# WORK TO BE COMPLETED:
The expected output is the full set of entries, printed exactly, without pictures.

(MATERIAL TO PROCESS)

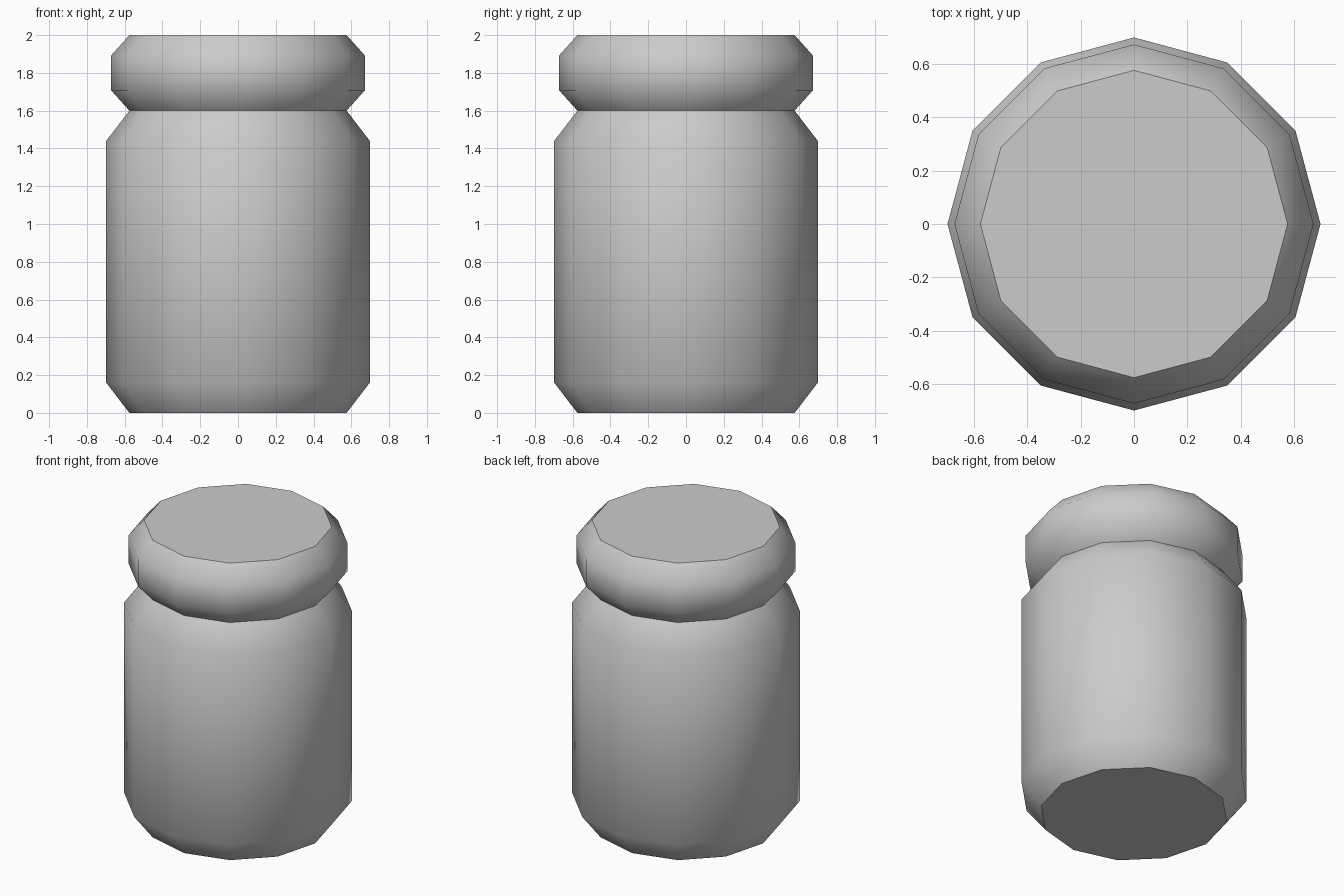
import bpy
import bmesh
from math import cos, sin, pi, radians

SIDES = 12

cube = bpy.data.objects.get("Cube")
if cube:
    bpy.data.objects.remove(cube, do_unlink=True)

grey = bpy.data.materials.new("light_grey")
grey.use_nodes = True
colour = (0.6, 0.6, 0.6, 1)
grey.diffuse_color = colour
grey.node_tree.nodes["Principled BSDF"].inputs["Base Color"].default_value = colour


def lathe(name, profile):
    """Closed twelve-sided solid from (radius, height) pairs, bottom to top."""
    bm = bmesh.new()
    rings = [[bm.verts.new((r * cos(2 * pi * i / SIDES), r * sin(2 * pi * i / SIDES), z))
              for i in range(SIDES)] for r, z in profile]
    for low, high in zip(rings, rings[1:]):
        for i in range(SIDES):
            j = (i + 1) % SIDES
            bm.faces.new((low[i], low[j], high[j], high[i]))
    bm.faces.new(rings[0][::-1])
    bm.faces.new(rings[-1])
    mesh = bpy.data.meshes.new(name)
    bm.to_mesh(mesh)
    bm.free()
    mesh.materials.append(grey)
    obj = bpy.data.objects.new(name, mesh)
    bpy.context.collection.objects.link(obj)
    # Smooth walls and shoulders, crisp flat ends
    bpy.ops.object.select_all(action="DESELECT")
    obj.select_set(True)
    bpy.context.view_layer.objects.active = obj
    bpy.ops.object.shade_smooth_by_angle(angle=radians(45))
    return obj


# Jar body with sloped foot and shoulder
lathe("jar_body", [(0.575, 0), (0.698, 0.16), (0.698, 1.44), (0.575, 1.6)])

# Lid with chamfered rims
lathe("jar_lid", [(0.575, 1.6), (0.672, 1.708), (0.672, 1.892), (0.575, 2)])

(End MATERIAL TO PROCESS)

# EXERCISE OUTPUT:
import bpy
import bmesh
from math import cos, sin, pi, radians

SIDES = 12

cube = bpy.data.objects.get("Cube")
if cube:
    bpy.data.objects.remove(cube, do_unlink=True)

grey = bpy.data.materials.new("light_grey")
grey.use_nodes = True
colour = (0.6, 0.6, 0.6, 1)
grey.diffuse_color = colour
grey.node_tree.nodes["Principled BSDF"].inputs["Base Color"].default_value = colour


def lathe(name, profile):
    """Closed twelve-sided solid from (radius, height) pairs, bottom to top."""
    bm = bmesh.new()
    rings = [[bm.verts.new((r * cos(2 * pi * i / SIDES), r * sin(2 * pi * i / SIDES), z))
              for i in range(SIDES)] for r, z in profile]
    for low, high in zip(rings, rings[1:]):
        for i in range(SIDES):
            j = (i + 1) % SIDES
            bm.faces.new((low[i], low[j], high[j], high[i]))
    bm.faces.new(rings[0][::-1])
    bm.faces.new(rings[-1])
    mesh = bpy.data.meshes.new(name)
    bm.to_mesh(mesh)
    bm.free()
    mesh.materials.append(grey)
    obj = bpy.data.objects.new(name, mesh)
    bpy.context.collection.objects.link(obj)
    # Smooth walls and shoulders, crisp flat ends
    bpy.ops.object.select_all(action="DESELECT")
    obj.select_set(True)
    bpy.context.view_layer.objects.active = obj
    bpy.ops.object.shade_smooth_by_angle(angle=radians(45))
    return obj


# Jar body with sloped foot and shoulder
lathe("jar_body", [(0.575, 0), (0.698, 0.16), (0.698, 1.44), (0.575, 1.6)])

# Lid with chamfered rims
lathe("jar_lid", [(0.575, 1.6), (0.672, 1.708), (0.672, 1.892), (0.575, 2)])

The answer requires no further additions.